Welcome to Florida Sign by DonkeyHotey is licensed under CC BY 2.0

Over $500 million per year in consumer spending is lost due to driver’s license suspensions in Florida, a new report from the Fines and Fees Justice Center finds. This is another big reason for legislators in Florida, and across the country, to end this flawed practice.

The report also reveals that all Floridians pay more for insurance, “on average about $78 more per year — at a rate that is nearly 61% above the national average.”

Further, 75% of license suspensions in Florida have nothing to do with driving safety-related offenses. Meaning suspension is solely being used to extract payment, with no benefit to public safety.

These findings add to the many reasons numerous states have been reforming, and ending the use of driver’s license suspension as a tool to collect court debt.

The basic idea is that taking someone’s license away until they pay back their debt will incentivize them to pay up. The problems with this are many, one is that people are going to have difficulty getting to work without a car; another is this is done to people who are not guilty of a driving safety-related offense. Where the data exists to be analyzed, the collection rate for the courts also remain low, meaning they have to spend a lot on notifications and enforcement in order to get a dollar of debt payment back.

An inefficient system for debt collection, driver’s license suspension also turns police into the ultimate tax collector. And if someone with a suspended license decides to tempt fate and drive, they can get charged with the additional serious offense of driving without a license. This creates crime out of desperation, and a cycle of offenses where no public safety threat warranted the suspension in the first place.

Florida has taken small steps to alleviate the negative impacts of suspensions, and hopefully will take on larger reforms this session.

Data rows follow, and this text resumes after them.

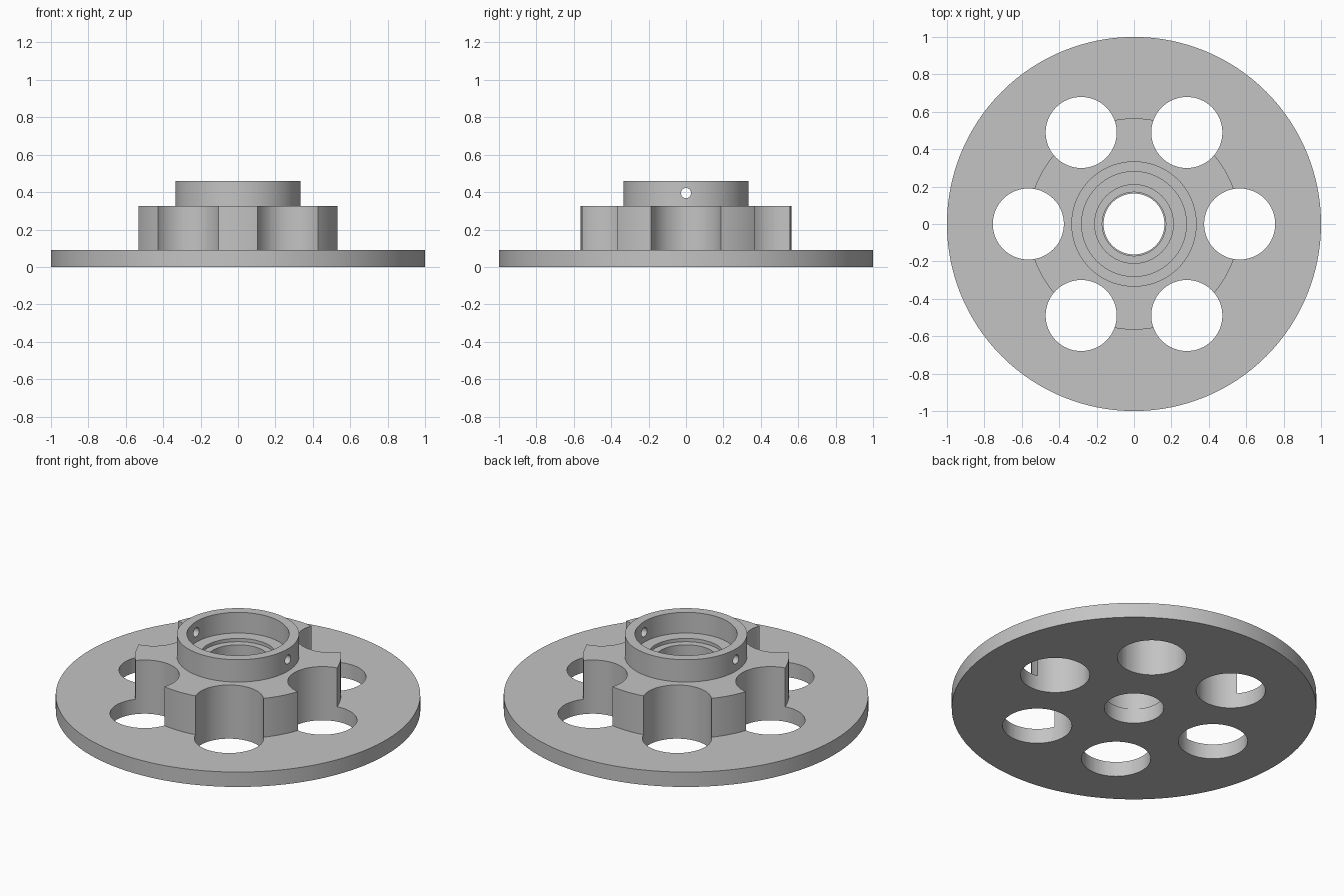
import bpy, bmesh
from math import cos, sin, pi, radians

cube = bpy.data.objects.get("Cube")
if cube:
    bpy.data.objects.remove(cube, do_unlink=True)

grey = bpy.data.materials.new("plain grey")
grey.use_nodes = True
colour = (0.55, 0.55, 0.55, 1)
grey.diffuse_color = colour
grey.node_tree.nodes["Principled BSDF"].inputs["Base Color"].default_value = colour


def lathe(name, profile, steps=128):
    """Spin a closed (radius, height) profile around z."""
    bm = bmesh.new()
    rings = []
    for i in range(steps):
        a = 2 * pi * i / steps
        rings.append([bm.verts.new((r * cos(a), r * sin(a), z)) for r, z in profile])
    n = len(profile)
    for i in range(steps):
        p, q = rings[i], rings[(i + 1) % steps]
        for j in range(n):
            k = (j + 1) % n
            bm.faces.new((p[j], q[j], q[k], p[k]))
    bmesh.ops.recalc_face_normals(bm, faces=bm.faces)
    mesh = bpy.data.meshes.new(name)
    bm.to_mesh(mesh)
    bm.free()
    mesh.materials.append(grey)
    obj = bpy.data.objects.new(name, mesh)
    bpy.context.collection.objects.link(obj)
    return obj


def cutter(radius, depth, location, rotation=(0, 0, 0), sides=64):
    bpy.ops.mesh.primitive_cylinder_add(vertices=sides, radius=radius, depth=depth,
                                        location=location, rotation=rotation)
    obj = bpy.context.object
    obj.name = "hole_cutter"
    obj.hide_render = True
    obj.data.materials.append(grey)
    return obj


def cut(obj, tools):
    """Subtract the tools from obj and bake the result."""
    for tool in tools:
        mod = obj.modifiers.new("cut", 'BOOLEAN')
        mod.operation = 'DIFFERENCE'
        mod.solver = 'EXACT'
        mod.object = tool
    bpy.context.view_layer.update()
    graph = bpy.context.evaluated_depsgraph_get()
    mesh = bpy.data.meshes.new_from_object(obj.evaluated_get(graph))
    obj.modifiers.clear()
    obj.data = mesh


# Wide flat flange with a centre bore
flange = lathe("flange", [(0.163, 0), (1, 0), (1, 0.09), (0.163, 0.09)])

# Hub with a raised collar, bearing pocket and shallow relief step
hub = lathe("hub", [(0.17, 0.09), (0.565, 0.09), (0.565, 0.325), (0.335, 0.325),
                    (0.335, 0.46), (0.28, 0.46), (0.28, 0.335), (0.21, 0.335),
                    (0.21, 0.315), (0.17, 0.315)])

# Six round holes through the flange, which also scallop the hub
holes = [cutter(0.19, 1.5, (0.565 * cos(radians(a)), 0.565 * sin(radians(a)), 0))
         for a in range(0, 360, 60)]
# Cross pin hole through both sides of the collar
pin = cutter(0.027, 1.2, (0, 0, 0.395), (0, pi / 2, 0), 32)

cut(flange, holes)
cut(hub, holes + [pin])
for tool in holes + [pin]:
    bpy.data.objects.remove(tool, do_unlink=True)

# Smooth the round walls and keep the rims sharp
bpy.ops.object.select_all(action='DESELECT')
for obj in (flange, hub):
    obj.select_set(True)
bpy.context.view_layer.objects.active = hub
bpy.ops.object.shade_smooth_by_angle(angle=radians(30))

Read more from Americans for Tax Reform President Grover Norquist on this issue in The Examiner: “America’s stealth tax system makes commuting to work a crime.”